You are carrying out the titration of 100.0 mL of 1.000M acetic acid with 1.000 M sodium hydroxide. Ka = 1.76x10^-5 of acetic acid.
(a) Calculate the initial pH of your acetic acid sample.
(b) Calculate the pH of the solution after the addition of 25.0mL of NaOH.
For (a) should I just take the -log of the given Ka value, which is 4.75?
or should I do this:
CH3COOH <--> CH3COO- + H+
1.0 0 , 0
-x +x , +x
1.0-x x , x
1.0-x can be approximated to 1.0
x = 4.20x10^-3, and x = [H+]
-log [H+] = pH = 2.38
I'm not sure if should just be 2.38 or 4.75
then part B, I set it up like this:
so convert both CH3COOH and NaOH to moles
.1 CH3COOH and .025 NaOH
CH3COOH + NaOH <--> CH3COONa + H2O
I subtracted moles of NaOH from CH3COOH on the reactants side, and added moles of NaOH to CH3COONa (which starts at zero) on the products side
.1-0.025 = 0.075 of CH3COOH, and 0+0.025 = 0.025 of CH3COO-
because these are conjugates, I can use Henderson-Hasselbalch:
pH = pKa + log 0.025/0.075
pH = 4.27
Is this correct? Can the pH go down when I'm adding a strong base (even if it's a smaller amount) to a weak acid?
- Chemistry - DrBob222, Tuesday, May 13, 2008 at 1:04pm
For a, the latter procedure is correct.
For b, I came out with 4.277 which I would round to 4.28 but check my arithmetic. Yes, the pH can do down because you are neutralizing 1/4 of the acid and the extra conjugate base that's formed suppresses the ionization of acetic acid more, also. Good work.
- Chemistry - DrBob222, Tuesday, May 13, 2008 at 1:31pm
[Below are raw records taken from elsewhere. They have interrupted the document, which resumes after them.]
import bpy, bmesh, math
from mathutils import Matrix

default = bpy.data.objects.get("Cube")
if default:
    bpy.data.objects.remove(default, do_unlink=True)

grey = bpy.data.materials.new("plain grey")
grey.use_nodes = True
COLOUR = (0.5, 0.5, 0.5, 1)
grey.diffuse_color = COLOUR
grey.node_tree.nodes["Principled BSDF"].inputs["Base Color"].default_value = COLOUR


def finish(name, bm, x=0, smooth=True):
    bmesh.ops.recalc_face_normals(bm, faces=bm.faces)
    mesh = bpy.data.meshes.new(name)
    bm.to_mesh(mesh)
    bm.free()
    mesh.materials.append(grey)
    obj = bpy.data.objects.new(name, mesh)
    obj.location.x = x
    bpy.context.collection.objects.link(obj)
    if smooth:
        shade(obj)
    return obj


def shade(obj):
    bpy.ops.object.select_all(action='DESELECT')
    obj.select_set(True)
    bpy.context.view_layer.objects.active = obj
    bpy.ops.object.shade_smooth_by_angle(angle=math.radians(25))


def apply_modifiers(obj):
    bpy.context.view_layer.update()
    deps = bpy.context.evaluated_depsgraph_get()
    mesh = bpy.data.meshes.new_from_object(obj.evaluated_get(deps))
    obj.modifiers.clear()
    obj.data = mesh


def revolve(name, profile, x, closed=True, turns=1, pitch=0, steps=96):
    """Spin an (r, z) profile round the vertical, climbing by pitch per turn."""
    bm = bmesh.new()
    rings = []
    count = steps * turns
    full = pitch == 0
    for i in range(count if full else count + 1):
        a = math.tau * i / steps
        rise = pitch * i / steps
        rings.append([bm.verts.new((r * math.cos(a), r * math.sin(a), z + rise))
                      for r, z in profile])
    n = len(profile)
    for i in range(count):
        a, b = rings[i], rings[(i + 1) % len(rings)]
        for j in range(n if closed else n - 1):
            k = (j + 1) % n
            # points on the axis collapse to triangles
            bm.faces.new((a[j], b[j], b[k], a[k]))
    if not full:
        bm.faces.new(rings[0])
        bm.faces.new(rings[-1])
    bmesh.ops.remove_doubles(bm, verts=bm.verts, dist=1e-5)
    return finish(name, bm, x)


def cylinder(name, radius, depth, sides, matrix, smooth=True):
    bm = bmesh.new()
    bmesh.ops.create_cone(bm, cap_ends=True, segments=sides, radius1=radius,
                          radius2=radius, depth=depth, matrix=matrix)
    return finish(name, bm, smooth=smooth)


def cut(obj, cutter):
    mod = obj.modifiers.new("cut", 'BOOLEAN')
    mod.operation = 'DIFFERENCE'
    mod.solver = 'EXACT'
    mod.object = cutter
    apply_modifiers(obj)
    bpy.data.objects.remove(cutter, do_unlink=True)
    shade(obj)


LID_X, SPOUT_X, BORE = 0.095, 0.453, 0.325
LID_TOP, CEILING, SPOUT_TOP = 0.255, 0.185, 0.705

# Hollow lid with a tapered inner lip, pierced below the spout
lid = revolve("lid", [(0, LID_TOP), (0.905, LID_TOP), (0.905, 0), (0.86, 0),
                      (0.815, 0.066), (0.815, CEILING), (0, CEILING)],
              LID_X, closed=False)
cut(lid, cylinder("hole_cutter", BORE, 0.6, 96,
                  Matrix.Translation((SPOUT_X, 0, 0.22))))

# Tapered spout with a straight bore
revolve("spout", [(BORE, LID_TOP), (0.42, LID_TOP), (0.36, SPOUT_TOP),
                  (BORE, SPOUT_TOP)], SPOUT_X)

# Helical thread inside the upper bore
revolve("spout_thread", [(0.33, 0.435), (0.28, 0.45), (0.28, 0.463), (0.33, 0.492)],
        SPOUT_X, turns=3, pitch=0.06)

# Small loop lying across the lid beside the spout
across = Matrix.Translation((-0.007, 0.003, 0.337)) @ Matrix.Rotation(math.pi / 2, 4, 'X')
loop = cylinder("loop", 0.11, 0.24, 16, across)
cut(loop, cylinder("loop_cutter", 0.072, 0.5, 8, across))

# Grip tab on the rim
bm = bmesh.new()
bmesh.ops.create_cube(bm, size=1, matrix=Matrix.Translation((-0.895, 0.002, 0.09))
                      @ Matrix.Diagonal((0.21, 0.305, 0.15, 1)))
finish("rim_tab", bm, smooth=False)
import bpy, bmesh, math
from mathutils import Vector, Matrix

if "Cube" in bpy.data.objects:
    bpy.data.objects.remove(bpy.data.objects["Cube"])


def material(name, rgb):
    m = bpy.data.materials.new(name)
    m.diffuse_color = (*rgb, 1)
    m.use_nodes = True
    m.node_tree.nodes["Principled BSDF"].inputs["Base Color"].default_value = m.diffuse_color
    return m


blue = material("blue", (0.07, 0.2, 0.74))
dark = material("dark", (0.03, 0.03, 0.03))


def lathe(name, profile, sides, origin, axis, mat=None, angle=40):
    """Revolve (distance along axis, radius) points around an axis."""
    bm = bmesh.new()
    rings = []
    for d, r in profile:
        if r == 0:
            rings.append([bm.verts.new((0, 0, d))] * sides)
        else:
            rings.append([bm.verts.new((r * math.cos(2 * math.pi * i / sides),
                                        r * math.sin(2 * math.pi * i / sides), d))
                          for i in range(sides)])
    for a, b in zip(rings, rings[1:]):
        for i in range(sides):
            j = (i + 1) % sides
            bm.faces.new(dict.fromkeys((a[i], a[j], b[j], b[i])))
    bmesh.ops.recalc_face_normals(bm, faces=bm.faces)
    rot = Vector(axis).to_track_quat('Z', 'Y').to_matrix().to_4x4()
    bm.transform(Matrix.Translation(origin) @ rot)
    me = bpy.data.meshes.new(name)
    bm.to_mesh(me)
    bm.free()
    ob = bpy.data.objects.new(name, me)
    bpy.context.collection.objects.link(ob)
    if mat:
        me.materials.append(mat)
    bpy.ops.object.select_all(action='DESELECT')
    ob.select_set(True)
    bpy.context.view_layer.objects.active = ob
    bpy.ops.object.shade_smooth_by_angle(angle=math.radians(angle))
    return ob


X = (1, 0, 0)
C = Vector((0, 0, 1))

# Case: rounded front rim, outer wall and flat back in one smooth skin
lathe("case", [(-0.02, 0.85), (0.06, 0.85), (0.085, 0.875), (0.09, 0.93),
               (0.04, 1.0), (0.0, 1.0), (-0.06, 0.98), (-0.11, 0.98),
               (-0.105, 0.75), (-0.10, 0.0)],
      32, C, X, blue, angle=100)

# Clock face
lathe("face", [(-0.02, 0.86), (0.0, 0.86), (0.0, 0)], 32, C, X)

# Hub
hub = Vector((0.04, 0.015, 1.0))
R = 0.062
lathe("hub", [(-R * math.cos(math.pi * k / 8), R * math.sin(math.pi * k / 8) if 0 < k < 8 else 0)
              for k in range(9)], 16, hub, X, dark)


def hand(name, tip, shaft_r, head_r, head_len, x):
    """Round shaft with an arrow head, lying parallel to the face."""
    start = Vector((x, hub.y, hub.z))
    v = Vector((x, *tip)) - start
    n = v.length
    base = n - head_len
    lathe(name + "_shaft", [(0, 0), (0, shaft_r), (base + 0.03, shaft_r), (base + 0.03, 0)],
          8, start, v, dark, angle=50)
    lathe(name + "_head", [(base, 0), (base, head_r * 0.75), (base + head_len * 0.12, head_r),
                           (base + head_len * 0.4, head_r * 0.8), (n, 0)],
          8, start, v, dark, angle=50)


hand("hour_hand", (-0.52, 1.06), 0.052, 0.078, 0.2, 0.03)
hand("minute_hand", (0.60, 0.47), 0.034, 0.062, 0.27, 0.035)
Donna, I put my thinking cap on wrong this morning. There's nothing wrong with your answers. The latter method is the one to use for the first part and your second part is done very well, although, I arrived at 4.28 instead of 4.27. My error is in the explanation of acetic acid becoming more acid. It doesn't. The pH of the acid, alone, is 2.38 in the first part and becomes 4.28 when NaOH is added to form the sodium acetate salt. The acetic acid concentration is less and the pH is greater. It is more basic in the buffer solution than in 1 M acetic acid. Sorry about that. I now see you were comparing 4.75 with 4.28 but the 4.75 was never there since that isn't the way to approach the problem.
Answer This Question
More Related Questions
- Chemistry - Assignment Calculate the pH, pOH, [H+], and [OH] ...
- Chemistry - Calculate the pH at the following points during the titration of 100...
- Chemistry - A chemist wants to be a supercook and wants to create 8%(m/v) acetic...
- Chemistry - Calculate the pH at the equivalence point of 25.0 mL of a 0.100 M ...
- chemistry - How many moles of sodium acetate CH3COONA must be dissolved in 1.00L...
- chemistry - How much of each solution will you need to mix to obtain 100 – 120 ...
- chemistry - hi, I am trying to find the solubility of Sodium Acetate by using 0....
- Chemistry - 100 mL 0.1 M sodium acetate solution is mixed with 50 mL 0.1 M ...
- Chemistry - Can someone tell me if I am any where close or if I need to start ...
- Chemistry - Calculate the volume of 1.00 M acetic acid solution and mass of ...